* _Records provided_:
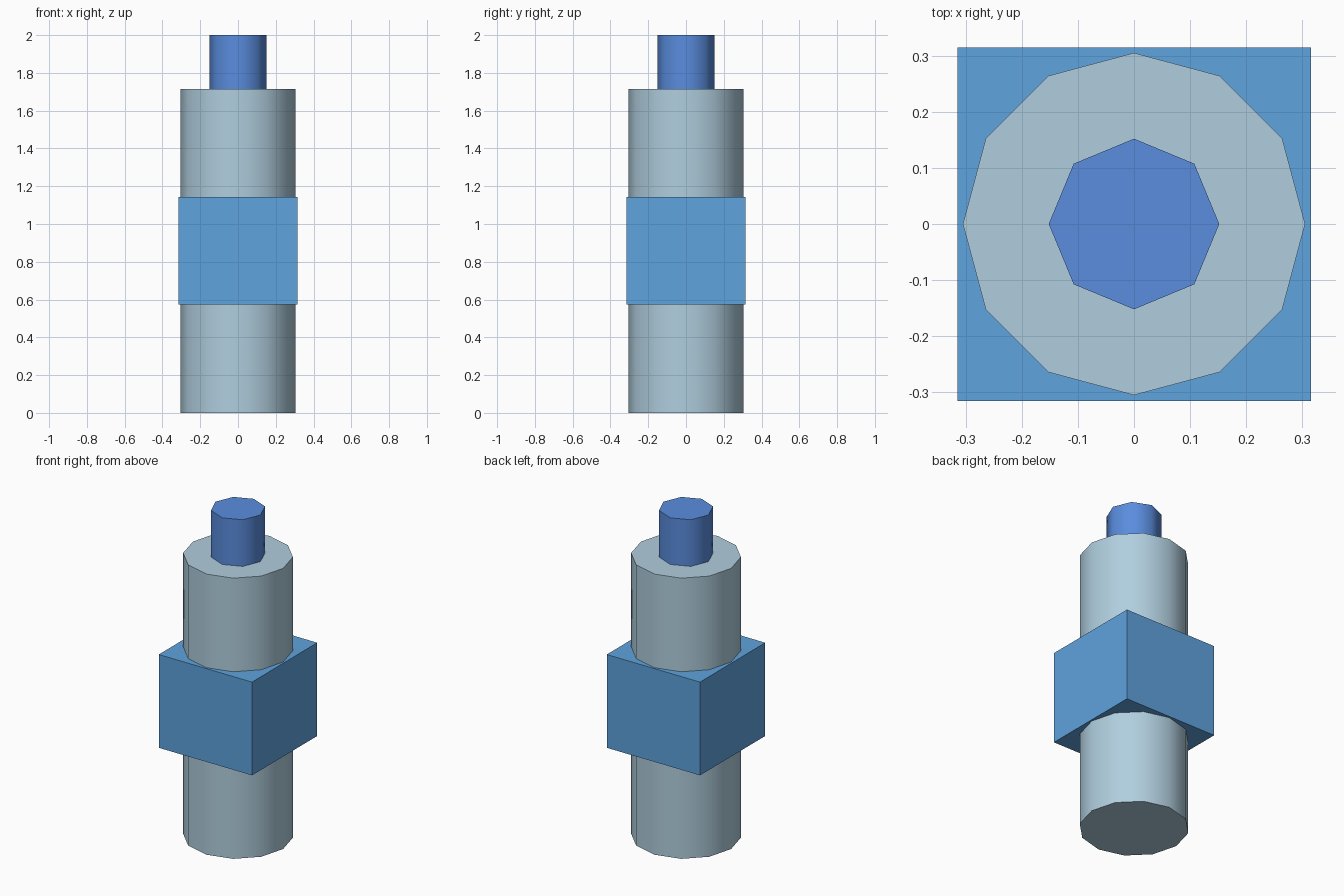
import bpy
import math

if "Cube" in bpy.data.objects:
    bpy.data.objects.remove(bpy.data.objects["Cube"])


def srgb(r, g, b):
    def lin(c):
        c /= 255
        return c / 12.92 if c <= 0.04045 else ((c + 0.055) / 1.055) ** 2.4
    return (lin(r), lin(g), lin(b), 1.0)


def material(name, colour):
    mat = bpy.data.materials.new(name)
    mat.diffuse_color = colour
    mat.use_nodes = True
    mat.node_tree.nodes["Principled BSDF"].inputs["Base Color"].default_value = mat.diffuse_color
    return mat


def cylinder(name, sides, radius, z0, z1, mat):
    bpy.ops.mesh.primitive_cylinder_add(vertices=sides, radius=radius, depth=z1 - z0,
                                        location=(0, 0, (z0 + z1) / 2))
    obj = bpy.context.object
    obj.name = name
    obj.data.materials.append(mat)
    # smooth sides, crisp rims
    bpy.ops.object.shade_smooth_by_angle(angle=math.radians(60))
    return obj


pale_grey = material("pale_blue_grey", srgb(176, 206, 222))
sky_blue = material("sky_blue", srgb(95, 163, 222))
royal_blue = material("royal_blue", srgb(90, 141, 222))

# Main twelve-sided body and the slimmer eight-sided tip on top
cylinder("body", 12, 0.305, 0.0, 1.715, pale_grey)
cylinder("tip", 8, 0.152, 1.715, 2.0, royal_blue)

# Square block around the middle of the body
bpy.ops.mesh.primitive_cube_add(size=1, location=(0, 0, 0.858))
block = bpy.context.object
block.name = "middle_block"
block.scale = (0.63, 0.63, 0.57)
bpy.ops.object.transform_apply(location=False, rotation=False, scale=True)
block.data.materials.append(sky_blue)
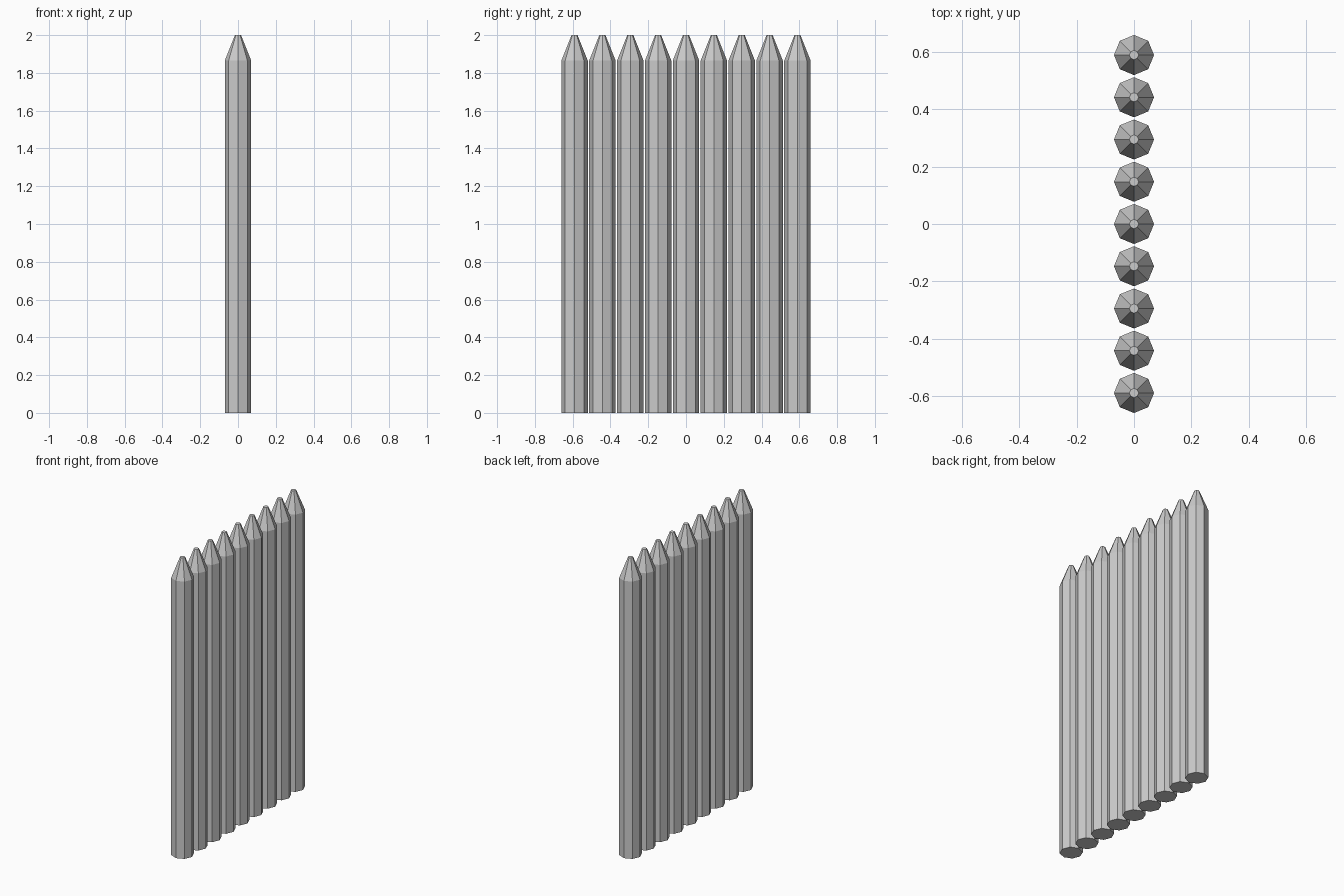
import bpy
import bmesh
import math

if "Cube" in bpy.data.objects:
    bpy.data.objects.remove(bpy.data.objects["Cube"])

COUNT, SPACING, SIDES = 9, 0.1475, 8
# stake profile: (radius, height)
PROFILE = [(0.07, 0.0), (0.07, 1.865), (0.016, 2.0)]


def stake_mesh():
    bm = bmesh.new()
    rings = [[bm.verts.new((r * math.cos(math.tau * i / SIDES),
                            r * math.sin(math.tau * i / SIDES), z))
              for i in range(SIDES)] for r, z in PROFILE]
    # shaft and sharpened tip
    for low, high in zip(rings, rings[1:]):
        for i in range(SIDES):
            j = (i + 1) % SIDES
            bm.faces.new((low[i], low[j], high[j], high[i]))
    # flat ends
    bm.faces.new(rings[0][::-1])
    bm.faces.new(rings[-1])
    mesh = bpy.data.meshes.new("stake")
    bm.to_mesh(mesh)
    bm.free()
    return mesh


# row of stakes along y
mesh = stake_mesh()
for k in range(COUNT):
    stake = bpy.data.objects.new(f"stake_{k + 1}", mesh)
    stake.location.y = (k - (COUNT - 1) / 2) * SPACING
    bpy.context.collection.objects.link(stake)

* _Assigned task_:
Find the word "srgb" in the records, and report each line that has it.

* _Solution for this problem_:
def srgb(r, g, b):
pale_grey = material("pale_blue_grey", srgb(176, 206, 222))
sky_blue = material("sky_blue", srgb(95, 163, 222))
royal_blue = material("royal_blue", srgb(90, 141, 222))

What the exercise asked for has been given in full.